Born in Millport, Scotland on 3 May 1845, the son of Matthew Campbell (d 1863), an engineer, Campbell spent his formative years in Ballarat where his father tried his luck on the goldfields. It was said that they were amongst the first to enter the Eureka Stockade after the carnage of 3 December 1854; he later reported that he saw the dead bodies of the miners laying inside the stockade. With an adventurous spirit and being financially secure after his father’s death in 1863, Campbell travelled widely overseas in 1870-71 (Europe, Russia, Vatican City and America) and 1886-87 when he covered some 47,000 miles in eighteen months visiting Sri Lanka, India, Singapore, Java, Hong Kong, China, Korea, Japan, Russia, and Europe before returning home.
His political career as a member of the Wellington Province in the Legislative Council (1882-85) and later MLA for Benalla and Yarrawonga (1892-93) was a paradox: a free-trader he supported anti-sweating measures, and while strongly in favour of opening the land to the small farmer, he opposed the principle of ‘one man, one vote’ believing it to be against the interests of landholders. In 1883 he introduced a private bill designed to suppress brothels and to raise the age of consent to sixteen. Re-entering Parliament in 1892 in vastly different circumstances, Campbell served an uneventful period as Minister for Public Instruction under (Sir) James Patterson (Melbourne General Cemetery) until his death from stomach cancer on 16 September 1893.

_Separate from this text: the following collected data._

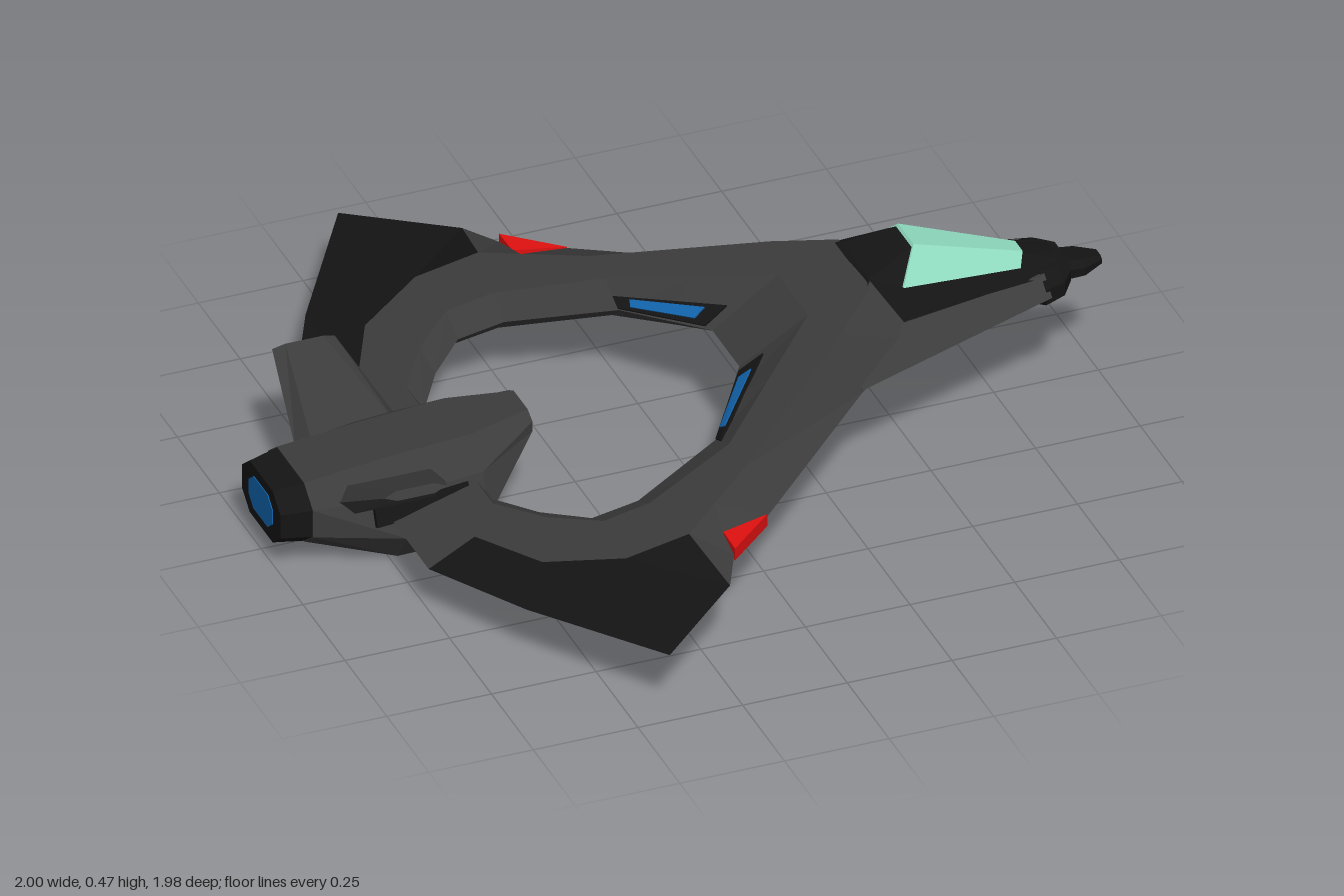
import * as THREE from 'three';

const paint = (color) => new THREE.MeshStandardMaterial({ color, flatShading: true, side: THREE.DoubleSide });
const vec = (p) => new THREE.Vector3(...p);
const flip = ([x, y, z]) => [x, y, -z];
const mix = (a, b, t) => a.map((k, i) => k + (b[i] - k) * t);

// Flat-faced solid through closed cross-sections (loops of [x, y, z]) with end caps
function loft(sections) {
  const tris = [];
  const n = sections[0].length;
  for (let s = 0; s < sections.length - 1; s++) {
    const a = sections[s], b = sections[s + 1];
    for (let i = 0; i < n; i++) {
      const j = (i + 1) % n;
      tris.push([a[i], b[i], b[j]], [a[i], b[j], a[j]]);
    }
  }
  const first = sections[0], last = sections[sections.length - 1];
  for (let i = 1; i < n - 1; i++) {
    tris.push([first[0], first[i], first[i + 1]], [last[0], last[i + 1], last[i]]);
  }
  // Signed volume decides which way the faces must turn
  const c = vec(first[0]);
  let volume = 0;
  for (const [p, q, r] of tris) volume += vec(p).sub(c).dot(vec(q).sub(c).cross(vec(r).sub(c)));
  const pos = tris.flatMap(([p, q, r]) => (volume < 0 ? [p, r, q] : [p, q, r]).flat());
  const g = new THREE.BufferGeometry();
  g.setAttribute('position', new THREE.Float32BufferAttribute(pos, 3));
  g.computeVertexNormals();
  return g;
}

// Half profile (top to bottom) completed by its mirror image
const whole = (half) => [...half, ...half.map(flip).reverse()];
const section = (x, ...yz) => whole(yz.map(([y, z]) => [x, y, z]));
// Eight-sided section of half height h and half width w
const oct = (x, y, h, w) => section(x, [y + h, w * 0.6], [y + h * 0.45, w], [y - h * 0.45, w], [y - h, w * 0.6]);

// Thin plate lying on part of a four-cornered face, u and v running 0..1
function plate(q, u0, u1, v0, v1, lift) {
  const at = (u, v) => mix(mix(q[0], q[1], u), mix(q[3], q[2], u), v);
  const n = vec(q[1]).sub(vec(q[0])).cross(vec(q[3]).sub(vec(q[0]))).normalize();
  if (n.y < 0) n.negate();
  const ring = [at(u0, v0), at(u1, v0), at(u1, v1), at(u0, v1)];
  return [-0.006, lift].map((d) => ring.map((p) => vec(p).addScaledVector(n, d).toArray()));
}

// Height along x, joined by straight runs between [x, y] knots
const heights = (...knots) => (x) => {
  let i = 1;
  while (i < knots.length - 1 && x > knots[i][0]) i++;
  const [a, b] = [knots[i - 1], knots[i]];
  return a[1] + (b[1] - a[1]) * (x - a[0]) / (b[0] - a[0]);
};
const deck = heights([-0.76, 0.125], [-0.26, 0.222], [-0.03, 0.265], [0.42, 0.42]);
const belly = heights([-0.76, 0.07], [-0.25, 0.153], [0.17, 0.228], [0.6, 0.24]);
const rim = heights([-0.76, 0.125], [-0.42, 0.165], [-0.2, 0.185], [-0.03, 0.21], [0.5, 0.3]);

// Ring section from its plan: rim, outer ridge, inner ridge and inner edge
function station(rx, rz, ox, oz, ix, iz, ex, ez) {
  const mx = (ix + ex) / 2;
  return [
    [rx, rim(rx), rz], [ox, deck(ox), oz], [ix, deck(ix), iz],
    [ex, (deck(ex) + belly(ex)) / 2, ez], [mx, belly(mx), (iz + ez) / 2], [ox, belly(ox), oz],
  ];
}

export function createModel() {
  const group = new THREE.Group();
  const grey = paint(0x3b3b3b), black = paint(0x141414), red = paint(0xe01010);
  const blue = paint(0x1264ac), glass = paint(0x90dcc0);

  const add = (name, sections, mat) => {
    const mesh = new THREE.Mesh(loft(sections), mat);
    mesh.name = name;
    group.add(mesh);
  };
  const addPair = (name, sections, mat) => {
    add(name + 'Right', sections, mat);
    add(name + 'Left', sections.map((s) => s.map(flip)), mat);
  };

  // Ring arms: front half, notch for the lamp, then the part behind the wing blades
  const front = [
    station(0.5, 0.18, 0.42, 0.1, 0.27, 0.09, 0.11, 0.08),
    station(0.32, 0.29, 0.3, 0.21, 0.12, 0.23, 0.04, 0.185),
    station(-0.03, 0.6, -0.03, 0.47, -0.03, 0.37, -0.03, 0.29),
  ];
  const rear = [
    station(-0.2, 0.8, -0.23, 0.63, -0.26, 0.47, -0.26, 0.4),
    station(-0.42, 0.99, -0.38, 0.63, -0.37, 0.47, -0.37, 0.4),
    station(-0.63, 0.66, -0.54, 0.53, -0.47, 0.38, -0.46, 0.31),
    station(-0.76, 0.4, -0.63, 0.35, -0.55, 0.26, -0.53, 0.2),
  ];
  const atZ = (s, z) => s.map((p) => [p[0], p[1], z]);
  const notch = (t, z) => {
    const s = front[2].map((p, i) => mix(p, rear[0][i], t));
    return [[-0.15, 0.195, z], ...s.slice(1)];
  };
  const trimmed = (s) => [mix(s[1], s[5], 0.5), ...s.slice(1)];
  addPair('ringArm', [
    atZ(front[0], 0), ...front, notch(0.55, 0.64), notch(0.62, 0.7),
    rear[0], ...rear.map(trimmed), rear[3], atZ(rear[3], 0.1),
  ], grey);
  addPair('wingBlade', rear.map((s) => [s[0], s[1], s[5]]), black);

  // Red marker lamps filling the notches
  const lampPlan = [[-0.03, 0.598], [-0.148, 0.63], [-0.15, 0.705]];
  addPair('markerLamp', [0.214, 0.183].map((y) => lampPlan.map(([x, z]) => [x, y, z])), red);

  // Blue windows in dark frames on the inside of the ring
  const inner = [front[0][3], front[2][3], front[2][2], front[0][2]];
  addPair('windowFrame', plate(inner, 0.1, 1, 0.04, 0.42, 0.004), black);
  addPair('window', plate(inner, 0.24, 0.86, 0.12, 0.34, 0.008), blue);

  // Forward hull tapering to the nose
  add('hull', [
    section(0.32, [0.34, 0.19], [0.275, 0.29], [0.228, 0.2]),
    section(0.84, [0.335, 0.08], [0.3, 0.125], [0.25, 0.06]),
  ], grey);
  add('noseCollar', [oct(0.83, 0.296, 0.043, 0.115), oct(0.88, 0.3, 0.038, 0.1), oct(0.91, 0.304, 0.032, 0.06)], black);
  add('noseTip', [oct(0.9, 0.3, 0.026, 0.05), oct(0.95, 0.298, 0.022, 0.048), oct(1, 0.298, 0.011, 0.022)], black);

  // Dark cockpit housing and its faceted canopy
  const canopyRear = [[0.54, 0.46, 0.045], [0.49, 0.395, 0.11]];
  const canopyFront = [[0.81, 0.365, 0.022], [0.79, 0.347, 0.06]];
  add('cockpitHousing', [
    whole([[0.42, 0.424, 0.08], [0.4, 0.41, 0.11], [0.32, 0.33, 0.195]]),
    whole([...canopyRear, [0.5, 0.33, 0.155]]),
    whole([...canopyFront, [0.82, 0.33, 0.09]]),
    section(0.89, [0.342, 0.015], [0.338, 0.04], [0.33, 0.06]),
  ], black);
  const raise = ([x, y, z]) => [x, y + 0.005, z * 1.02];
  add('canopy', [canopyRear, canopyFront].map((half) => whole(half.map(raise))), glass);

  // Rear pod with engine nozzle
  add('pod', [
    oct(-0.93, 0.127, 0.077, 0.135),
    section(-0.73, [0.225, 0.08], [0.17, 0.165], [0.08, 0.2], [0, 0.14]),
    section(-0.53, [0.238, 0.08], [0.18, 0.15], [0.08, 0.185], [0, 0.135]),
    oct(-0.38, 0.217, 0.028, 0.07),
  ], grey);
  add('nozzle', [oct(-0.925, 0.127, 0.076, 0.134), oct(-1, 0.124, 0.067, 0.115)], black);
  add('nozzleGlow', [-0.98, -1.002].map((x) => oct(x, 0.124, 0.042, 0.07)), blue);
  const podSide = [[-0.73, 0.17, 0.165], [-0.53, 0.18, 0.15], [-0.53, 0.08, 0.185], [-0.73, 0.08, 0.2]];
  addPair('podVent', plate(podSide, -0.35, 0.8, 0.1, 0.55, 0.006), black);

  // Slot lamp on the sloping front of the pod: t runs up the slope, d lifts off it
  const slot = (t0, t1, w, lift) => [0, lift].map((d) => whole(
    [[t1, w * 0.7], [t1 - 0.07, w], [t0 + 0.07, w], [t0, w * 0.7]]
      .map(([t, z]) => [-0.53 + 0.15 * t + 0.8 * d, 0.19 * t - 0.6 * d, z])));
  add('lampFrame', slot(0.07, 0.98, 0.055, 0.006), black);
  add('slotLamp', slot(0.15, 0.92, 0.042, 0.01), red);

  // Canted fins with bevelled edges
  const blade = (x0, x1, y, z, t) => [
    [x0, y, z], [x0 + 0.03, y + t, z - t / 2], [x1 - 0.03, y + t, z - t / 2],
    [x1, y, z], [x1 - 0.03, y - t, z + t / 2], [x0 + 0.03, y - t, z + t / 2],
  ];
  addPair('fin', [blade(-0.87, -0.61, 0.16, 0.12, 0.03), blade(-0.84, -0.69, 0.29, 0.335, 0.01)], grey);

  return group;
}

Writing to the Melbourne Daily Telegraph during his travels overseas in 1886, Campbell said;
“There are dreamers who see visions and dream dreams about the future of aerial navigation. I confess I love them and find myself indulging in pleasant reveries of the time when men, starting in the morning from Melbourne, well-nigh racing the sun, will land in London in the evening, or the next day at the farthest”.
Goding, A., “James Campbell 1845-1893 An Admirable Type of Australian Scot” (Victorian Historical Journal, November 1997).
Corfield, J, Wickham, D & Gervasoni, C., “The Eureka Encyclopaedia” (2004).
(Image courtesy La Trobe Picture Collection, State Library of Victoria, IAN02/10/93/16)